Task brief
Output the entries exactly as they appear. Pictures should not be included.

Pictures paired with source code
####

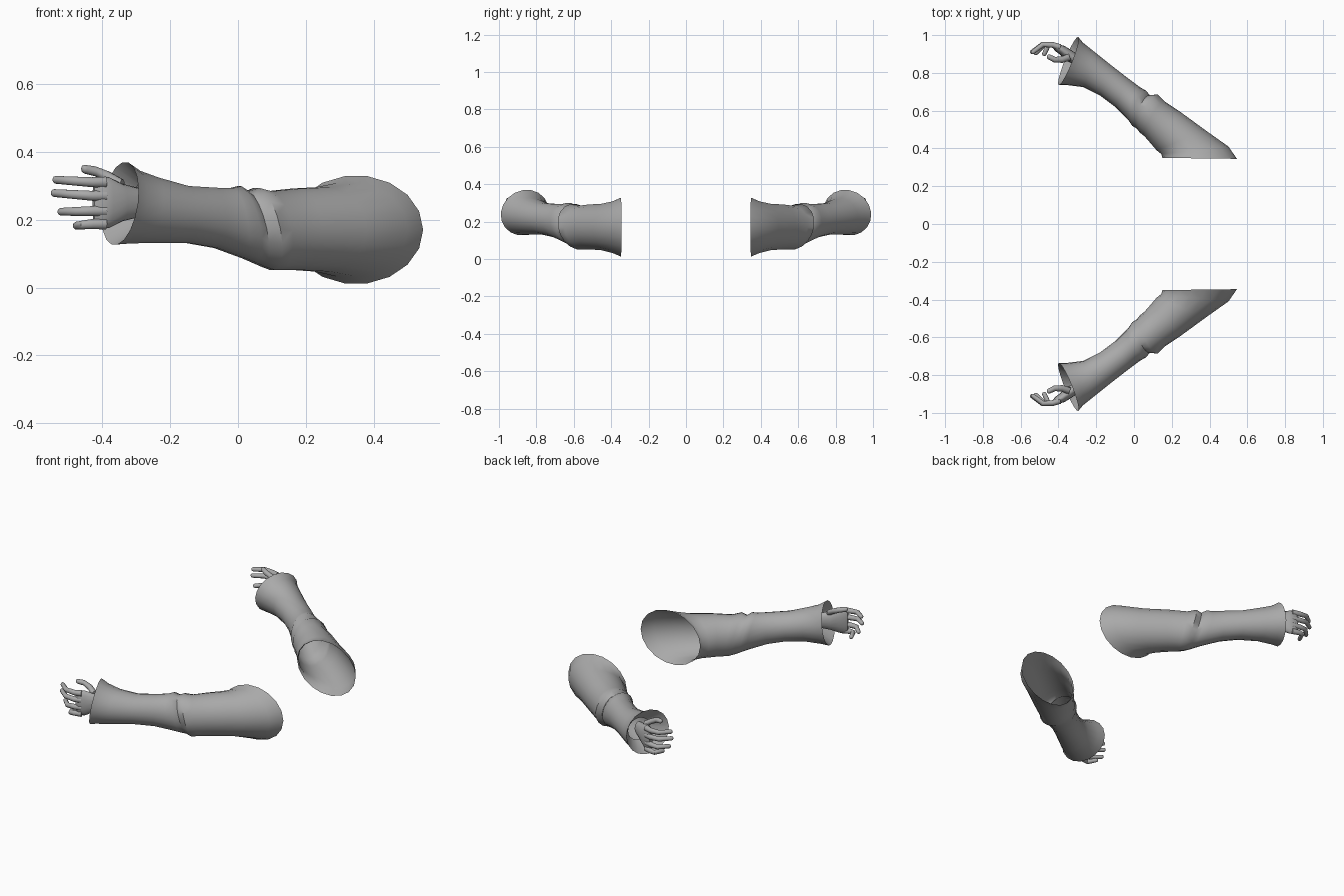
import bpy, bmesh, math
from mathutils import Vector

cube = bpy.data.objects.get("Cube")
if cube:
    bpy.data.objects.remove(cube)

UP = Vector((0, 0, 1))
grey = bpy.data.materials.new("plain grey")
grey.use_nodes = True
grey.diffuse_color = (0.4, 0.4, 0.4, 1)
grey.node_tree.nodes["Principled BSDF"].inputs["Base Color"].default_value = grey.diffuse_color


def add_loft(bm, rings, sides, caps=False):
    """Skin rings given as (centre, half width vector, half height, lean vector)."""
    rows = []
    for centre, half, height, lean in rings:
        row = []
        for i in range(sides):
            t = math.tau * i / sides
            row.append(bm.verts.new(centre + half * math.cos(t)
                                    + (UP * height + lean) * math.sin(t)))
        rows.append(row)
    for a, b in zip(rows, rows[1:]):
        for i in range(sides):
            j = (i + 1) % sides
            bm.faces.new((a[i], a[j], b[j], b[i]))
    if caps:
        bm.faces.new(rows[0][::-1])
        bm.faces.new(rows[-1])


def add_limb(bm, path, sides):
    """Closed round limb along (x, y, z, half width, half height) in hundredths."""
    points = [Vector(p[:3]) / 100 for p in path]
    rings = []
    for i, p in enumerate(path):
        along = points[min(i + 1, len(path) - 1)] - points[max(i - 1, 0)]
        side = UP.cross(along).normalized()
        rings.append((points[i], side * p[3] / 100, p[4] / 100, Vector()))
    add_loft(bm, rings, sides, caps=True)


def add_finger(bm, joints, radius):
    """Tapered finger with a rounded tip."""
    path = [(*j, radius * (1 - 0.1 * k), radius * (1 - 0.1 * k))
            for k, j in enumerate(joints)]
    end, before = Vector(joints[-1]), Vector(joints[-2])
    step = (end - before).normalized() * radius
    for reach, size in ((0.4, 0.55), (0.6, 0.2)):
        path.append((*(end + step * reach), radius * size, radius * size))
    add_limb(bm, path, 10)


def finish(bm, name, side):
    if side < 0:
        bmesh.ops.scale(bm, vec=(1, -1, 1), verts=bm.verts)
        bmesh.ops.reverse_faces(bm, faces=bm.faces)
    mesh = bpy.data.meshes.new(name)
    bm.to_mesh(mesh)
    bm.free()
    mesh.materials.append(grey)
    obj = bpy.data.objects.new(name, mesh)
    bpy.context.collection.objects.link(obj)
    bpy.ops.object.select_all(action='DESELECT')
    obj.select_set(True)
    bpy.context.view_layer.objects.active = obj
    bpy.ops.object.shade_smooth_by_angle(angle=math.radians(50))


# Sleeve stations in hundredths: outer x, y, inner x, y, bottom, top, lean
STATIONS = [
    (-25, 91, -31, 79, 18, 31, 0),         # inside of the cuff
    (-29.5, 99, -40, 73.5, 12.5, 37, 2),   # cuff rim
    (-27, 96, -35, 73.5, 12.8, 34.5, 2),
    (-22, 92, -27, 72.5, 13, 32.5, 1),
    (-12, 84, -18, 68, 13, 30, 0),
    (-3, 77, -10, 62, 11.5, 29.5, 0),
    (3, 72.5, -3, 55, 8.5, 29.5, -2),      # elbow folds
    (6.5, 70.5, -1, 52, 7, 30, -3),
    (8.5, 68, 1.5, 50.5, 6, 28.5, -3),
    (12.5, 68.5, 3, 48.5, 5, 29.5, -3),
    (16, 65, 5.5, 46.5, 5, 28.5, -2),
    (25, 59, 9, 42.5, 5, 29.3, 0),
    (38, 49.5, 12, 39, 4.5, 29.7, 0),
    (50, 41, 14.5, 37, 3, 31, 0),
    (54.5, 34.5, 15, 35, 1, 33, 0),        # shoulder opening
]

# Palm stations, then finger joints from knuckle to tip
PALM = [(-28, 85, 25, 2.5, 4), (-34, 89, 25, 3, 5.5), (-38, 92, 25, 2.6, 7.5),
        (-41, 93.5, 25, 2, 7.6), (-42.5, 94, 25, 1, 6.5)]
FINGERS = [(31, 31.7, -53.5, 91), (27, 27.8, -54, 91),
           (22.5, 22.3, -52, 90.5), (18.7, 18.2, -47.5, 90)]
THUMB = [(-34, 88.5, 30), (-38, 87, 32.5), (-42, 87, 34.2), (-45, 88.5, 34.8)]

for side, word in ((1, "right"), (-1, "left")):
    # Sleeve
    bm = bmesh.new()
    rings = []
    for ox, oy, ix, iy, low, high, lean in STATIONS:
        outer, inner = Vector((ox, oy, 0)) / 100, Vector((ix, iy, 0)) / 100
        centre = (outer + inner) / 2 + UP * (low + high) / 200
        rings.append((centre, (outer - inner) / 2, (high - low) / 200,
                      Vector((0.8, -0.6, 0)) * lean / 100))
    add_loft(bm, rings, 18)
    finish(bm, word + "_sleeve", side)

    # Hand
    bm = bmesh.new()
    add_limb(bm, PALM, 16)
    for root, tip, x, y in FINGERS:
        middle = (root + tip) / 2
        add_finger(bm, [(-39, 93.5, root), (-43, 94.8, root),
                        ((x - 43) / 2, 95, middle), (x, y, tip)], 1.7)
    add_finger(bm, THUMB, 1.9)
    finish(bm, word + "_hand", side)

####

Answer below
import bpy, bmesh, math
from mathutils import Vector

cube = bpy.data.objects.get("Cube")
if cube:
    bpy.data.objects.remove(cube)

UP = Vector((0, 0, 1))
grey = bpy.data.materials.new("plain grey")
grey.use_nodes = True
grey.diffuse_color = (0.4, 0.4, 0.4, 1)
grey.node_tree.nodes["Principled BSDF"].inputs["Base Color"].default_value = grey.diffuse_color


def add_loft(bm, rings, sides, caps=False):
    """Skin rings given as (centre, half width vector, half height, lean vector)."""
    rows = []
    for centre, half, height, lean in rings:
        row = []
        for i in range(sides):
            t = math.tau * i / sides
            row.append(bm.verts.new(centre + half * math.cos(t)
                                    + (UP * height + lean) * math.sin(t)))
        rows.append(row)
    for a, b in zip(rows, rows[1:]):
        for i in range(sides):
            j = (i + 1) % sides
            bm.faces.new((a[i], a[j], b[j], b[i]))
    if caps:
        bm.faces.new(rows[0][::-1])
        bm.faces.new(rows[-1])


def add_limb(bm, path, sides):
    """Closed round limb along (x, y, z, half width, half height) in hundredths."""
    points = [Vector(p[:3]) / 100 for p in path]
    rings = []
    for i, p in enumerate(path):
        along = points[min(i + 1, len(path) - 1)] - points[max(i - 1, 0)]
        side = UP.cross(along).normalized()
        rings.append((points[i], side * p[3] / 100, p[4] / 100, Vector()))
    add_loft(bm, rings, sides, caps=True)


def add_finger(bm, joints, radius):
    """Tapered finger with a rounded tip."""
    path = [(*j, radius * (1 - 0.1 * k), radius * (1 - 0.1 * k))
            for k, j in enumerate(joints)]
    end, before = Vector(joints[-1]), Vector(joints[-2])
    step = (end - before).normalized() * radius
    for reach, size in ((0.4, 0.55), (0.6, 0.2)):
        path.append((*(end + step * reach), radius * size, radius * size))
    add_limb(bm, path, 10)


def finish(bm, name, side):
    if side < 0:
        bmesh.ops.scale(bm, vec=(1, -1, 1), verts=bm.verts)
        bmesh.ops.reverse_faces(bm, faces=bm.faces)
    mesh = bpy.data.meshes.new(name)
    bm.to_mesh(mesh)
    bm.free()
    mesh.materials.append(grey)
    obj = bpy.data.objects.new(name, mesh)
    bpy.context.collection.objects.link(obj)
    bpy.ops.object.select_all(action='DESELECT')
    obj.select_set(True)
    bpy.context.view_layer.objects.active = obj
    bpy.ops.object.shade_smooth_by_angle(angle=math.radians(50))


# Sleeve stations in hundredths: outer x, y, inner x, y, bottom, top, lean
STATIONS = [
    (-25, 91, -31, 79, 18, 31, 0),         # inside of the cuff
    (-29.5, 99, -40, 73.5, 12.5, 37, 2),   # cuff rim
    (-27, 96, -35, 73.5, 12.8, 34.5, 2),
    (-22, 92, -27, 72.5, 13, 32.5, 1),
    (-12, 84, -18, 68, 13, 30, 0),
    (-3, 77, -10, 62, 11.5, 29.5, 0),
    (3, 72.5, -3, 55, 8.5, 29.5, -2),      # elbow folds
    (6.5, 70.5, -1, 52, 7, 30, -3),
    (8.5, 68, 1.5, 50.5, 6, 28.5, -3),
    (12.5, 68.5, 3, 48.5, 5, 29.5, -3),
    (16, 65, 5.5, 46.5, 5, 28.5, -2),
    (25, 59, 9, 42.5, 5, 29.3, 0),
    (38, 49.5, 12, 39, 4.5, 29.7, 0),
    (50, 41, 14.5, 37, 3, 31, 0),
    (54.5, 34.5, 15, 35, 1, 33, 0),        # shoulder opening
]

# Palm stations, then finger joints from knuckle to tip
PALM = [(-28, 85, 25, 2.5, 4), (-34, 89, 25, 3, 5.5), (-38, 92, 25, 2.6, 7.5),
        (-41, 93.5, 25, 2, 7.6), (-42.5, 94, 25, 1, 6.5)]
FINGERS = [(31, 31.7, -53.5, 91), (27, 27.8, -54, 91),
           (22.5, 22.3, -52, 90.5), (18.7, 18.2, -47.5, 90)]
THUMB = [(-34, 88.5, 30), (-38, 87, 32.5), (-42, 87, 34.2), (-45, 88.5, 34.8)]

for side, word in ((1, "right"), (-1, "left")):
    # Sleeve
    bm = bmesh.new()
    rings = []
    for ox, oy, ix, iy, low, high, lean in STATIONS:
        outer, inner = Vector((ox, oy, 0)) / 100, Vector((ix, iy, 0)) / 100
        centre = (outer + inner) / 2 + UP * (low + high) / 200
        rings.append((centre, (outer - inner) / 2, (high - low) / 200,
                      Vector((0.8, -0.6, 0)) * lean / 100))
    add_loft(bm, rings, 18)
    finish(bm, word + "_sleeve", side)

    # Hand
    bm = bmesh.new()
    add_limb(bm, PALM, 16)
    for root, tip, x, y in FINGERS:
        middle = (root + tip) / 2
        add_finger(bm, [(-39, 93.5, root), (-43, 94.8, root),
                        ((x - 43) / 2, 95, middle), (x, y, tip)], 1.7)
    add_finger(bm, THUMB, 1.9)
    finish(bm, word + "_hand", side)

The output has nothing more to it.